Work required
Reproduce each line from the records that holds "depth".

Records Block Start

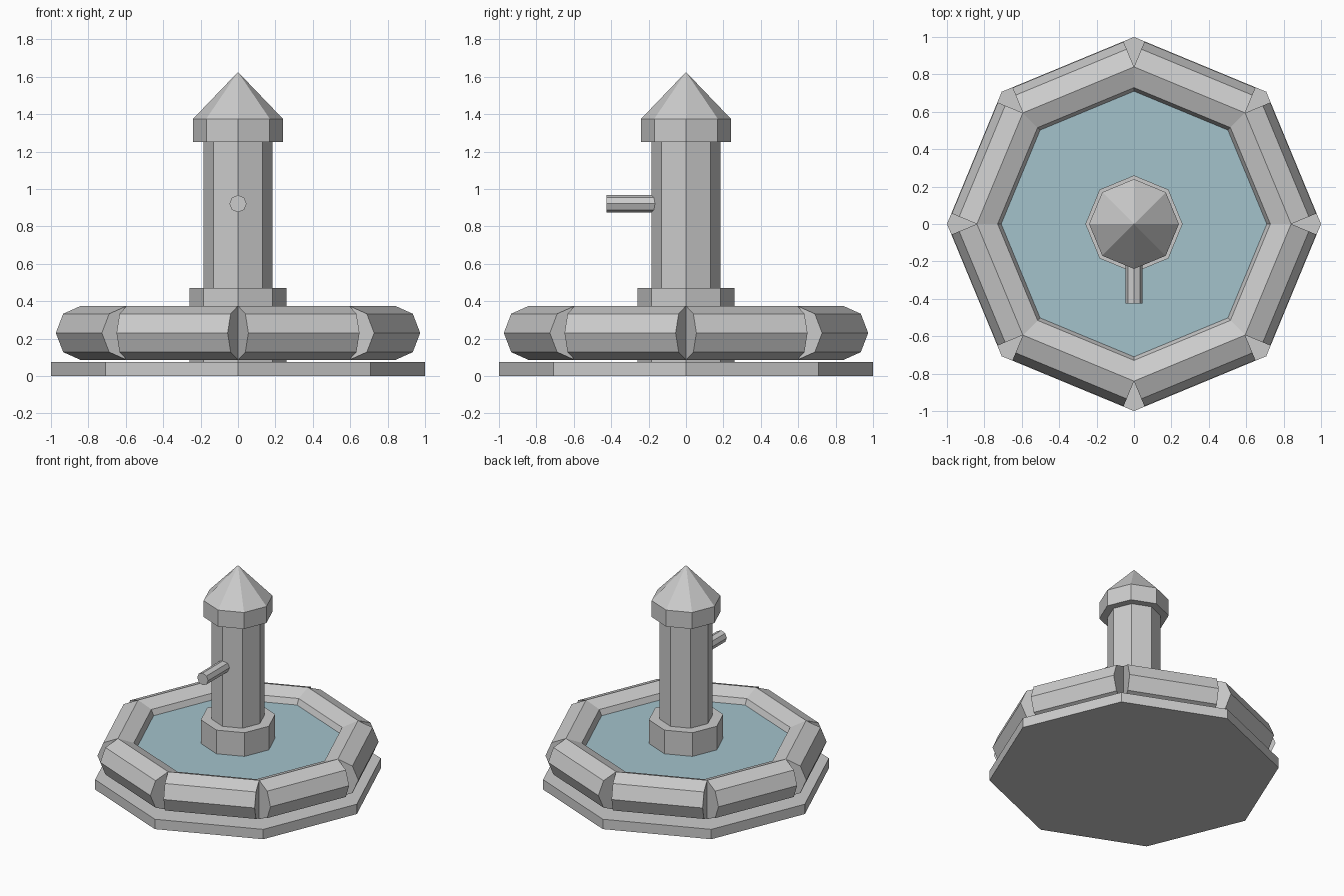
import bpy
from math import pi, cos, sin, tan

if "Cube" in bpy.data.objects:
    bpy.data.objects.remove(bpy.data.objects["Cube"])

SIDES = 8


def prism(name, radius, z0, z1):
    """Upright octagonal block between two heights, corners on the axes."""
    bpy.ops.mesh.primitive_cylinder_add(
        vertices=SIDES, radius=radius, depth=z1 - z0, location=(0, 0, (z0 + z1) / 2))
    bpy.context.object.name = name
    return bpy.context.object


# Ground slab
prism("base_slab", 1.0, 0, 0.075)

# Basin rim: eight straight octagonal bars touching along their ridge
ridge = 0.84 * cos(pi / SIDES)
length = 2 * ridge * tan(pi / SIDES)
for i in range(SIDES):
    a = (i + 0.5) * 2 * pi / SIDES
    bpy.ops.mesh.primitive_cylinder_add(
        vertices=SIDES, radius=0.145, depth=length,
        location=(ridge * cos(a), ridge * sin(a), 0.23), rotation=(pi / 2, 0, a))
    bpy.context.object.name = f"rim_bar_{i + 1}"

# Water surface
bpy.ops.mesh.primitive_circle_add(
    vertices=SIDES, radius=0.71, fill_type='NGON', location=(0, 0, 0.29))
water = bpy.context.object
water.name = "water"
mat = bpy.data.materials.new("water_blue")
mat.diffuse_color = (0.37, 0.54, 0.6, 1)
mat.use_nodes = True
mat.node_tree.nodes["Principled BSDF"].inputs["Base Color"].default_value = mat.diffuse_color
water.data.materials.append(mat)

# Pillar with foot and cap
prism("pillar_foot", 0.26, 0.075, 0.47)
prism("pillar", 0.185, 0.47, 1.25)
prism("pillar_cap", 0.24, 1.25, 1.375)

# Pointed roof
bpy.ops.mesh.primitive_cone_add(
    vertices=SIDES, radius1=0.24, radius2=0, depth=0.25, location=(0, 0, 1.5))
bpy.context.object.name = "pillar_roof"

# Spout towards the front
bpy.ops.mesh.primitive_cylinder_add(
    vertices=SIDES, radius=0.046, depth=0.275,
    location=(0, -0.2875, 0.921), rotation=(pi / 2, 0, 0))
bpy.context.object.name = "spout"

Records Block End

Answer to this problem
        vertices=SIDES, radius=radius, depth=z1 - z0, location=(0, 0, (z0 + z1) / 2))
        vertices=SIDES, radius=0.145, depth=length,
    vertices=SIDES, radius1=0.24, radius2=0, depth=0.25, location=(0, 0, 1.5))
    vertices=SIDES, radius=0.046, depth=0.275,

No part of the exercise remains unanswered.